■ Records from a collection
☆ ☆ ☆ ☆ ☆ ☆ ☆

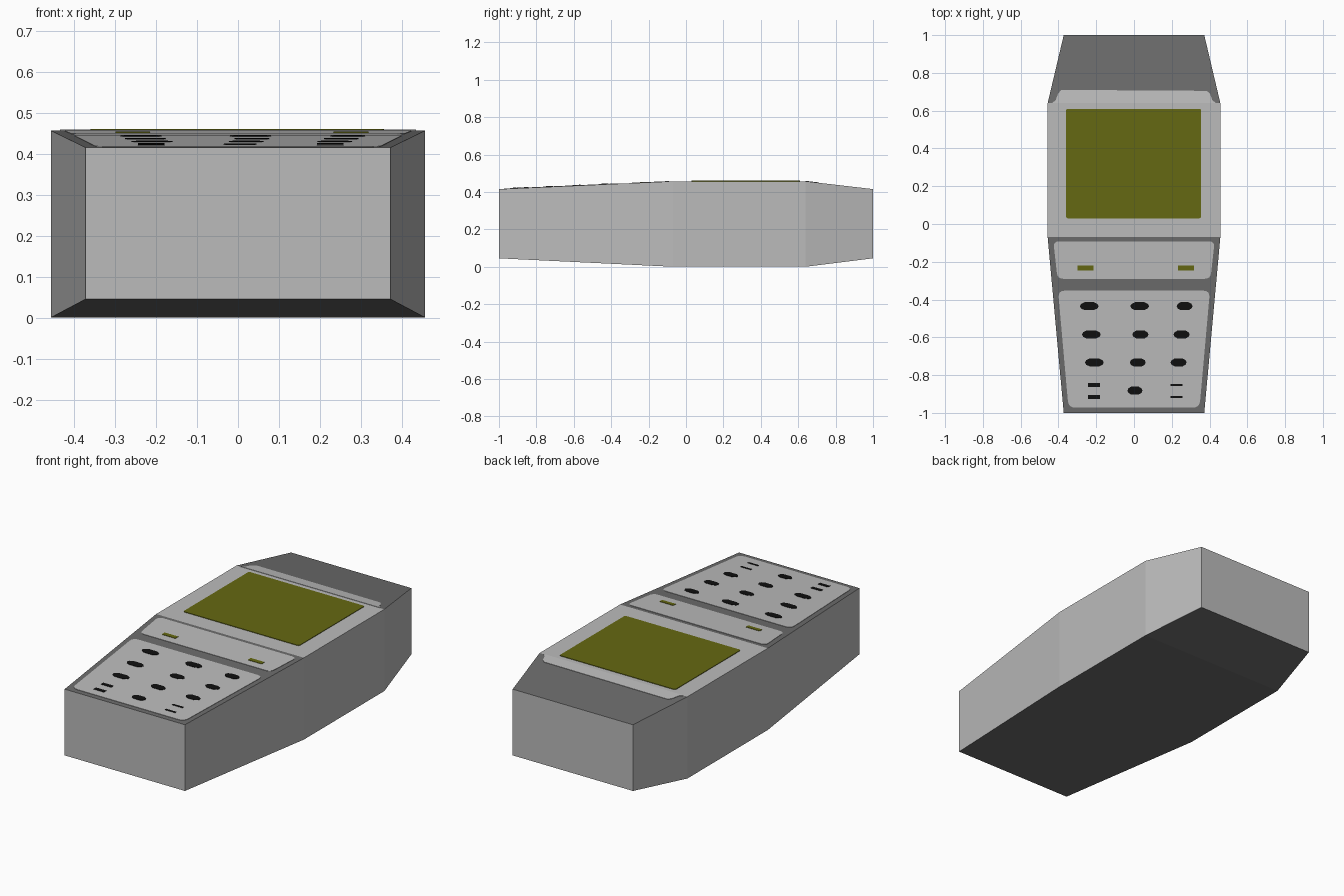
import bpy, bmesh, math
from mathutils import Vector

if "Cube" in bpy.data.objects:
    bpy.data.objects.remove(bpy.data.objects["Cube"])


def make_mat(name, r, g, b):
    m = bpy.data.materials.new(name)
    m.diffuse_color = (r, g, b, 1)
    m.use_nodes = True
    m.node_tree.nodes["Principled BSDF"].inputs["Base Color"].default_value = m.diffuse_color
    return m


LIGHT = make_mat("light grey", 0.5, 0.5, 0.5)
DARK = make_mat("dark grey", 0.15, 0.15, 0.15)
OLIVE = make_mat("olive", 0.13, 0.14, 0.006)
BLACK = make_mat("black", 0.005, 0.005, 0.005)

# Body sections along y: y, half width, bottom z, top z
SECTIONS = [(-1.0, 0.372, 0.045, 0.415), (-0.07, 0.457, 0.0, 0.457),
            (0.64, 0.457, 0.0, 0.457), (1.0, 0.372, 0.045, 0.415)]


def top_z(y):
    for a, b in zip(SECTIONS, SECTIONS[1:]):
        if y <= b[0]:
            t = (y - a[0]) / (b[0] - a[0])
            return a[3] + t * (b[3] - a[3])
    return SECTIONS[-1][3]


def finish(name, bm, mats):
    bmesh.ops.recalc_face_normals(bm, faces=bm.faces)
    me = bpy.data.meshes.new(name)
    bm.to_mesh(me)
    bm.free()
    for m in mats:
        me.materials.append(m)
    ob = bpy.data.objects.new(name, me)
    bpy.context.collection.objects.link(ob)
    return ob


def plate(name, outline, mat, lift):
    """Thin plate lying on the top surface of the body."""
    bm = bmesh.new()
    low = [bm.verts.new((x, y, top_z(y) - 0.002)) for x, y in outline]
    high = [bm.verts.new((x, y, top_z(y) + lift)) for x, y in outline]
    bm.faces.new(low[::-1])
    bm.faces.new(high)
    n = len(outline)
    for i in range(n):
        j = (i + 1) % n
        bm.faces.new((low[i], low[j], high[j], high[i]))
    return finish(name, bm, [mat])


def rounded(points, r, steps=4):
    """Outline with its corners rounded."""
    pts = [Vector(p) for p in points]
    out = []
    for i, p in enumerate(pts):
        a = p + (pts[i - 1] - p).normalized() * r
        b = p + (pts[(i + 1) % len(pts)] - p).normalized() * r
        for k in range(steps + 1):
            t = k / steps
            q = a * (1 - t) ** 2 + p * 2 * t * (1 - t) + b * t * t
            out.append((q.x, q.y))
    return out


def box(cx, cy, w, h):
    return [(cx - w / 2, cy - h / 2), (cx + w / 2, cy - h / 2),
            (cx + w / 2, cy + h / 2), (cx - w / 2, cy + h / 2)]


# Body: light sides and middle top, dark sloped top and underside
bm = bmesh.new()
rings = [[bm.verts.new((sx * w, y, z)) for sx, z in
          ((-1, z0), (1, z0), (1, z1), (-1, z1))] for y, w, z0, z1 in SECTIONS]
bm.faces.new(rings[0])
bm.faces.new(rings[-1][::-1])
for a, b in zip(rings, rings[1:]):
    for i in range(4):
        j = (i + 1) % 4
        bm.faces.new((a[i], a[j], b[j], b[i]))
bm.normal_update()
for f in bm.faces:
    c = f.calc_center_median()
    middle_top = c.z > 0.3 and -0.07 < c.y < 0.64
    f.material_index = 1 if abs(f.normal.z) > 0.8 and not middle_top else 0
finish("body", bm, [LIGHT, DARK])

# Light front plates
plate("screen_frame_lip", [(-0.435, 0.64), (0.435, 0.64), (0.415, 0.655), (0.402, 0.69),
                           (0.385, 0.705), (-0.385, 0.71), (-0.402, 0.69),
                           (-0.415, 0.655)], LIGHT, 0.002)
plate("soft_key_panel", rounded([(-0.405, -0.29), (0.405, -0.29), (0.427, -0.092),
                                 (-0.427, -0.092)], 0.03), LIGHT, 0.002)
plate("keypad_panel", rounded([(-0.347, -0.972), (0.347, -0.972), (0.402, -0.353),
                               (-0.402, -0.353)], 0.035), LIGHT, 0.002)

# Screen and soft keys
plate("screen", rounded(box(-0.002, 0.32, 0.716, 0.58), 0.012), OLIVE, 0.003)
for side, x in (("left", -0.257), ("right", 0.276)):
    plate(side + "_soft_key", box(x, -0.233, 0.085, 0.024), OLIVE, 0.004)

# Keypad: rows of lozenge keys (y, [(x, width), ...])
ROWS = [(-0.435, [(-0.237, 0.10), (0.03, 0.10), (0.268, 0.085)]),
        (-0.585, [(-0.226, 0.10), (0.034, 0.085), (0.252, 0.085)]),
        (-0.733, [(-0.21, 0.10), (0.02, 0.085), (0.236, 0.085)]),
        (-0.882, [(0.005, 0.08)])]
for y, keys in ROWS:
    for x, w in keys:
        ring = [(x + w / 2 * math.cos(t), y + 0.021 * max(-0.87, min(0.87, math.sin(t))) / 0.87)
                for t in (math.tau * k / 12 for k in range(12))]
        plate("number_key", ring, BLACK, 0.004)

# Bottom corner keys drawn as pairs of bars
for x, h in ((-0.212, 0.02), (0.225, 0.011)):
    for y in (-0.852, -0.916):
        plate("corner_key_bar", box(x, y, 0.064, h), BLACK, 0.004)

☆ ☆ ☆ ☆ ☆ ☆ ☆

Leaving the images out, print the records above exactly.

import bpy, bmesh, math
from mathutils import Vector

if "Cube" in bpy.data.objects:
    bpy.data.objects.remove(bpy.data.objects["Cube"])


def make_mat(name, r, g, b):
    m = bpy.data.materials.new(name)
    m.diffuse_color = (r, g, b, 1)
    m.use_nodes = True
    m.node_tree.nodes["Principled BSDF"].inputs["Base Color"].default_value = m.diffuse_color
    return m


LIGHT = make_mat("light grey", 0.5, 0.5, 0.5)
DARK = make_mat("dark grey", 0.15, 0.15, 0.15)
OLIVE = make_mat("olive", 0.13, 0.14, 0.006)
BLACK = make_mat("black", 0.005, 0.005, 0.005)

# Body sections along y: y, half width, bottom z, top z
SECTIONS = [(-1.0, 0.372, 0.045, 0.415), (-0.07, 0.457, 0.0, 0.457),
            (0.64, 0.457, 0.0, 0.457), (1.0, 0.372, 0.045, 0.415)]


def top_z(y):
    for a, b in zip(SECTIONS, SECTIONS[1:]):
        if y <= b[0]:
            t = (y - a[0]) / (b[0] - a[0])
            return a[3] + t * (b[3] - a[3])
    return SECTIONS[-1][3]


def finish(name, bm, mats):
    bmesh.ops.recalc_face_normals(bm, faces=bm.faces)
    me = bpy.data.meshes.new(name)
    bm.to_mesh(me)
    bm.free()
    for m in mats:
        me.materials.append(m)
    ob = bpy.data.objects.new(name, me)
    bpy.context.collection.objects.link(ob)
    return ob


def plate(name, outline, mat, lift):
    """Thin plate lying on the top surface of the body."""
    bm = bmesh.new()
    low = [bm.verts.new((x, y, top_z(y) - 0.002)) for x, y in outline]
    high = [bm.verts.new((x, y, top_z(y) + lift)) for x, y in outline]
    bm.faces.new(low[::-1])
    bm.faces.new(high)
    n = len(outline)
    for i in range(n):
        j = (i + 1) % n
        bm.faces.new((low[i], low[j], high[j], high[i]))
    return finish(name, bm, [mat])


def rounded(points, r, steps=4):
    """Outline with its corners rounded."""
    pts = [Vector(p) for p in points]
    out = []
    for i, p in enumerate(pts):
        a = p + (pts[i - 1] - p).normalized() * r
        b = p + (pts[(i + 1) % len(pts)] - p).normalized() * r
        for k in range(steps + 1):
            t = k / steps
            q = a * (1 - t) ** 2 + p * 2 * t * (1 - t) + b * t * t
            out.append((q.x, q.y))
    return out


def box(cx, cy, w, h):
    return [(cx - w / 2, cy - h / 2), (cx + w / 2, cy - h / 2),
            (cx + w / 2, cy + h / 2), (cx - w / 2, cy + h / 2)]


# Body: light sides and middle top, dark sloped top and underside
bm = bmesh.new()
rings = [[bm.verts.new((sx * w, y, z)) for sx, z in
          ((-1, z0), (1, z0), (1, z1), (-1, z1))] for y, w, z0, z1 in SECTIONS]
bm.faces.new(rings[0])
bm.faces.new(rings[-1][::-1])
for a, b in zip(rings, rings[1:]):
    for i in range(4):
        j = (i + 1) % 4
        bm.faces.new((a[i], a[j], b[j], b[i]))
bm.normal_update()
for f in bm.faces:
    c = f.calc_center_median()
    middle_top = c.z > 0.3 and -0.07 < c.y < 0.64
    f.material_index = 1 if abs(f.normal.z) > 0.8 and not middle_top else 0
finish("body", bm, [LIGHT, DARK])

# Light front plates
plate("screen_frame_lip", [(-0.435, 0.64), (0.435, 0.64), (0.415, 0.655), (0.402, 0.69),
                           (0.385, 0.705), (-0.385, 0.71), (-0.402, 0.69),
                           (-0.415, 0.655)], LIGHT, 0.002)
plate("soft_key_panel", rounded([(-0.405, -0.29), (0.405, -0.29), (0.427, -0.092),
                                 (-0.427, -0.092)], 0.03), LIGHT, 0.002)
plate("keypad_panel", rounded([(-0.347, -0.972), (0.347, -0.972), (0.402, -0.353),
                               (-0.402, -0.353)], 0.035), LIGHT, 0.002)

# Screen and soft keys
plate("screen", rounded(box(-0.002, 0.32, 0.716, 0.58), 0.012), OLIVE, 0.003)
for side, x in (("left", -0.257), ("right", 0.276)):
    plate(side + "_soft_key", box(x, -0.233, 0.085, 0.024), OLIVE, 0.004)

# Keypad: rows of lozenge keys (y, [(x, width), ...])
ROWS = [(-0.435, [(-0.237, 0.10), (0.03, 0.10), (0.268, 0.085)]),
        (-0.585, [(-0.226, 0.10), (0.034, 0.085), (0.252, 0.085)]),
        (-0.733, [(-0.21, 0.10), (0.02, 0.085), (0.236, 0.085)]),
        (-0.882, [(0.005, 0.08)])]
for y, keys in ROWS:
    for x, w in keys:
        ring = [(x + w / 2 * math.cos(t), y + 0.021 * max(-0.87, min(0.87, math.sin(t))) / 0.87)
                for t in (math.tau * k / 12 for k in range(12))]
        plate("number_key", ring, BLACK, 0.004)

# Bottom corner keys drawn as pairs of bars
for x, h in ((-0.212, 0.02), (0.225, 0.011)):
    for y in (-0.852, -0.916):
        plate("corner_key_bar", box(x, y, 0.064, h), BLACK, 0.004)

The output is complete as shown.